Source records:
● ● ● ● ● ● ●
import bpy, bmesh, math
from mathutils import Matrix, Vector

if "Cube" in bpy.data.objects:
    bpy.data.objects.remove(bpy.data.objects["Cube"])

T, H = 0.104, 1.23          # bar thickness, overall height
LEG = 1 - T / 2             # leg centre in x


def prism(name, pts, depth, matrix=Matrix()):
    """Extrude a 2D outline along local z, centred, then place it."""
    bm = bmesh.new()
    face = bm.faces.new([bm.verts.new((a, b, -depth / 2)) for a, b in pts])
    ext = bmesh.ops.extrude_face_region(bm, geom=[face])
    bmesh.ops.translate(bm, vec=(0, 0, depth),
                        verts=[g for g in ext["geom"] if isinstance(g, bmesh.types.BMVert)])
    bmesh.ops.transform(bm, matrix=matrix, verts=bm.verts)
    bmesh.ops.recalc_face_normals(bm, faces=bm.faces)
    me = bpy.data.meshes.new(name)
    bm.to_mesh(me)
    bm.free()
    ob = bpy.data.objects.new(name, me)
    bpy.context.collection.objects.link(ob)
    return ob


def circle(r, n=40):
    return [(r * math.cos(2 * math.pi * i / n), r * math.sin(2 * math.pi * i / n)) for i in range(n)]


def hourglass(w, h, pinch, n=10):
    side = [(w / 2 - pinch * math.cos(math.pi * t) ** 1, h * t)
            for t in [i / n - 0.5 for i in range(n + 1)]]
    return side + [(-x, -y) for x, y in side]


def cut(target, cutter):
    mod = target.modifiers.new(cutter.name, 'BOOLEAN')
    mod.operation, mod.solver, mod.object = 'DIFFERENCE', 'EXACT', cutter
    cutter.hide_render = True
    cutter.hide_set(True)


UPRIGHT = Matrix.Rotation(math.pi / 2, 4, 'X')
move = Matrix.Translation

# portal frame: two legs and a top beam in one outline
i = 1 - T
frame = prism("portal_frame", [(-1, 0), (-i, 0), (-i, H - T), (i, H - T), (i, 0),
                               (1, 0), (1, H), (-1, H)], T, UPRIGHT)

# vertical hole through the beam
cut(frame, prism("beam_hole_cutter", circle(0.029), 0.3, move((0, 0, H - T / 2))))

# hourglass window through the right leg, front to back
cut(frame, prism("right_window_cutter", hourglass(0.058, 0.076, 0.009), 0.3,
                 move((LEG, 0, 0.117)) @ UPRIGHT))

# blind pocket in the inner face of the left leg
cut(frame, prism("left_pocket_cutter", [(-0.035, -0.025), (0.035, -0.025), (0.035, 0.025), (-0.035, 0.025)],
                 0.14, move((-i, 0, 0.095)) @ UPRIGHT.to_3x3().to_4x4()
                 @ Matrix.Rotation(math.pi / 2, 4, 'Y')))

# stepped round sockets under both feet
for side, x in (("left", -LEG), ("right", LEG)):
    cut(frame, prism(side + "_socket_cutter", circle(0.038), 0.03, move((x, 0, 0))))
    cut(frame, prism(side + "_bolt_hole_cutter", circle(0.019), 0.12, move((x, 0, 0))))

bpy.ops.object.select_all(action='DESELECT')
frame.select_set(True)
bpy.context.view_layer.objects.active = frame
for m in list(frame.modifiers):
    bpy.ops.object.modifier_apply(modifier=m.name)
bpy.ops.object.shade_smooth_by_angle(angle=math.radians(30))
● ● ● ● ● ● ●
In the lines above, find the word "through" and copy each line that contains it.

TASK RESPONSE
# vertical hole through the beam
# hourglass window through the right leg, front to back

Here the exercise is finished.